Based on calls from consultants during the past seven days, most insect attention on cotton in Alabama has now shifted to the stink bug complex. This appears to be the appropriate thing to do since no other widespread destructive insect is being reported and a high number of stink bugs are being reported from all the major row crops. This began with wheat during the spring months. Stink bug numbers later shifted to corn. High numbers have been reported in recent weeks in peanuts, with increasing numbers being reported in both cotton and soybeans.
If we back up and review the situation since the end of the 2012 season, this is as expected. Stink bugs built high numbers on soybeans late last season resulting in a high level entering overwintering sites. This past winter was mild and we did not have the excessive high temperatures or extended drought this spring to limit a 2013 population build up.
This complex included both the brown and the southern green species. In the more southern counties within Alabama, the leaf footed bug is also in the mix. Leaf footed bug damage is identical to stink bug damage to cotton bolls. The important thing here is that, control wise, they are more like the brown stink bug. Phosphide insecticides do a much better job in controlling brown stink bugs and leaf footed bugs than do pyrethroids. Growers will need to keep this in mind as they select their chemical for treatment decisions. In Alabama, escape bollworms on Bollgard and Widestrike cotton varieties have not presented a big enough problem to select a pyrethroid over a phosphate for stink bug control. Field monitoring between July 20 and August 10 will determine if that trend holds true for the 2013 season.
In a few weeks, as we begin to make more stink bug control decisions in soybeans, we will have to work more with the pyrethroid chemistry to suppress the brown stink bugs in the complex. Research trials across the south point to bifenthrin as their superior pyrethroid for brown stink bugs in soybeans. We can improve the percent control by using the higher labeled rates.

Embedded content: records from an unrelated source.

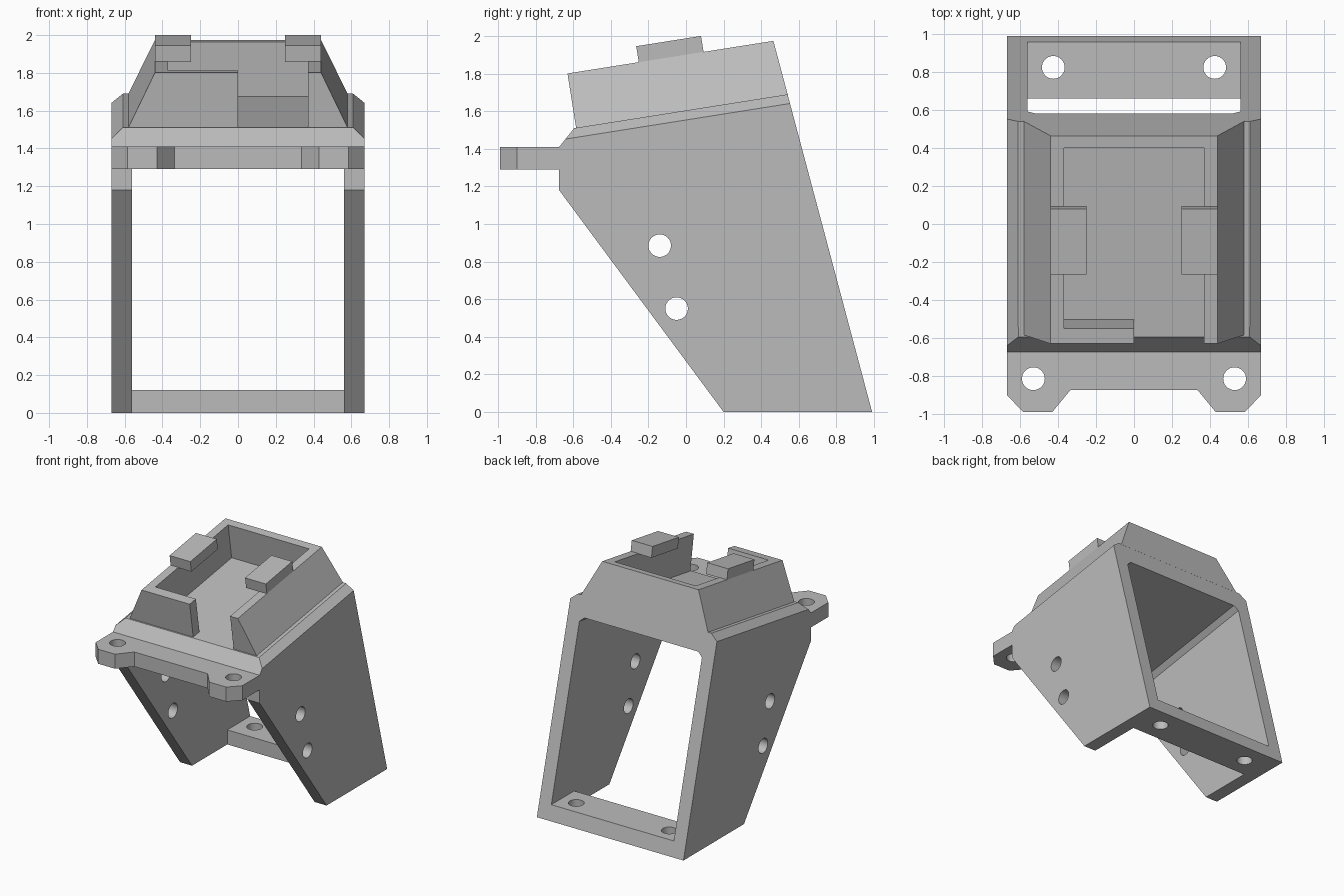
import bpy, bmesh, math
from mathutils import Vector, Matrix

cube = bpy.data.objects.get("Cube")
if cube:
    bpy.data.objects.remove(cube, do_unlink=True)

grey = bpy.data.materials.new("plain_grey")
grey.use_nodes = True
grey.diffuse_color = (0.5, 0.5, 0.5, 1)
grey.node_tree.nodes["Principled BSDF"].inputs["Base Color"].default_value = (0.5, 0.5, 0.5, 1)

# The head of the bracket leans back: v runs along its deck, w stands off it
TILT = math.radians(9)
DECK_Z = 1.604
COS, SIN = math.cos(TILT), math.sin(TILT)


def deck(v, w):
    return (v * COS - w * SIN, DECK_Z + v * SIN + w * COS)


def deck_rect(v0, v1, w0, w1):
    return [deck(v0, w0), deck(v1, w0), deck(v1, w1), deck(v0, w1)]


def finish(bm, name):
    bmesh.ops.recalc_face_normals(bm, faces=bm.faces)
    mesh = bpy.data.meshes.new(name)
    bm.to_mesh(mesh)
    bm.free()
    mesh.materials.append(grey)
    obj = bpy.data.objects.new(name, mesh)
    bpy.context.collection.objects.link(obj)
    return obj


def prism(name, base, sweep, slant=None):
    """Extrude a flat outline; slant trims both sides along the deck."""
    bm = bmesh.new()
    face = bm.faces.new([bm.verts.new(p) for p in base])
    new = bmesh.ops.extrude_face_region(bm, geom=[face])["geom"]
    bmesh.ops.translate(bm, vec=sweep, verts=[g for g in new if isinstance(g, bmesh.types.BMVert)])
    if slant:
        x0, w0, x1, w1 = slant
        for side in (-1, 1):
            lean = x0 - x1
            bmesh.ops.bisect_plane(
                bm, geom=bm.verts[:] + bm.edges[:] + bm.faces[:],
                plane_co=(side * x0, *deck(0, w0)),
                plane_no=Vector((side * (w1 - w0), -SIN * lean, COS * lean)).normalized(),
                clear_outer=True)
            bmesh.ops.holes_fill(bm, edges=bm.edges[:], sides=0)
    return finish(bm, name)


def side_prism(name, outline, x0, x1, slant=None):
    return prism(name, [(x0, y, z) for y, z in outline], (x1 - x0, 0, 0), slant)


def rod(center, axis, length):
    bm = bmesh.new()
    turn = Matrix.Rotation(math.pi / 2, 4, 'Y') if axis == 'X' else Matrix()
    bmesh.ops.create_cone(bm, cap_ends=True, segments=40, radius1=0.06, radius2=0.06,
                          depth=length, matrix=Matrix.Translation(center) @ turn)
    return finish(bm, "hole_cutter")


def cut(obj, cutters):
    for cutter in cutters:
        cutter.hide_render = True
        mod = obj.modifiers.new("cut", 'BOOLEAN')
        mod.operation = 'DIFFERENCE'
        mod.solver = 'EXACT'
        mod.object = cutter
        bpy.context.view_layer.objects.active = obj
        bpy.ops.object.modifier_apply(modifier=mod.name)
        bpy.data.objects.remove(cutter, do_unlink=True)


# Frame: two side plates, sloping roof and rear foot bar in one piece
frame = side_prism("frame", [(0.2, 0), (0.99, 0), deck(0.547, 0), (-0.595, 1.51),
                             (-0.675, 1.41), (-0.675, 1.18)],
                   -0.67, 0.67, slant=(0.67, -0.05, 0.61, 0))
tunnel = side_prism("tunnel_cutter", [(-1, -0.1), (0.66, -0.1), (0.66, 0.12), (1.2, 0.12),
                                      deck(1.2, -0.164), deck(-1, -0.164)],
                    -0.56, 0.56, slant=(0.56, -0.2, 0.52, -0.164))
cut(frame, [tunnel])
cut(frame, [rod((0, -0.14, 0.885), 'X', 2), rod((0, -0.05, 0.55), 'X', 2)])
cut(frame, [rod((s * 0.425, 0.825, 0.05), 'Z', 0.4) for s in (-1, 1)])

# Tray walls: tapered block hollowed out, with a gap in the front wall
tray = side_prism("tray_walls", [deck(-0.592, -0.004), deck(0.548, -0.004),
                                 deck(0.517, 0.293), deck(-0.592, 0.293)],
                  -0.7, 0.7, slant=(0.58, 0, 0.44, 0.293))
cut(tray, [side_prism("well_cutter", deck_rect(-0.51, 0.451, -0.2, 0.5), -0.37, 0.37),
           side_prism("gap_cutter", deck_rect(-0.8, -0.4, -0.2, 0.5), 0, 0.37)])

# Clips overhanging the tray from both side walls
for name, s in (("left_clip", 1), ("right_clip", -1)):
    side_prism(name, deck_rect(-0.208, 0.141, 0.29, 0.379), s * 0.25, s * 0.44)

# Front mounting flange with two eared corners
ear = [(0.67, -0.66), (0.67, -0.9), (0.585, -0.99), (0.43, -0.99), (0.335, -0.875)]
outline = ear + [(-x, y) for x, y in reversed(ear)]
flange = prism("front_flange", [(x, y, 1.29) for x, y in outline], (0, 0, 0.12))
cut(flange, [rod((s * 0.53, -0.815, 1.35), 'Z', 0.4) for s in (-1, 1)])

# Smooth the bores while keeping every machined edge sharp
bpy.ops.object.select_all(action='DESELECT')
for obj in (frame, flange):
    obj.select_set(True)
bpy.context.view_layer.objects.active = frame
bpy.ops.object.shade_smooth_by_angle(angle=math.radians(15))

Back to cotton, here is how we suggest making treatment decisions. First, select a minimum of 25 ten to twelve day old bolls that are still soft to the touch and can be crushed by hand. Select more bolls from at least two locations from larger fields. Crush these bolls and observe for internal injury. Note, it may make this process faster by first separating the bolls with external feeding signs from those that have none. First, crush the bolls with external feeding only and determine the percent that have internal injury. If a threshold is reached, then the remainder of the bolls with no external feeding signs will not need to be crushed. Internal damage may consist of one or more warts on the inside of the boll wall, damaged seed or stained lint. Second, the decision maker needs to know how long that particular field has been in the blooming stage. Most stink bug injury and loss is coming during weeks three though five or six of bloom. This is the period when most harvestable bolls are being set.
In Alabama, I suggest using a 10% internal damage threshold during weeks three though six of bloom. An insecticide application will usually suppress stink bug numbers for seven to ten days unless a field borders another untreated crop with high numbers of stink bugs. If has been my experience that stink bugs do not move rapidly across fields like plant bugs as they reinfest. The first four to ten rows adjacent to corn or peanuts seem to get most of the migration initially.
In our heaviest stink bugs years, cotton in the coastal plains of the southeast have required up to four applications. Under most conditions however, only two or three sprays may be warranted.
One last thing I will mention today is that, in the past, stink bugs seem to cause more internal boll damage in wet seasons than in dry seasons. That being the case, and unless the weather changes, we need to be extra cautious of stink bug damage to cotton in 2013.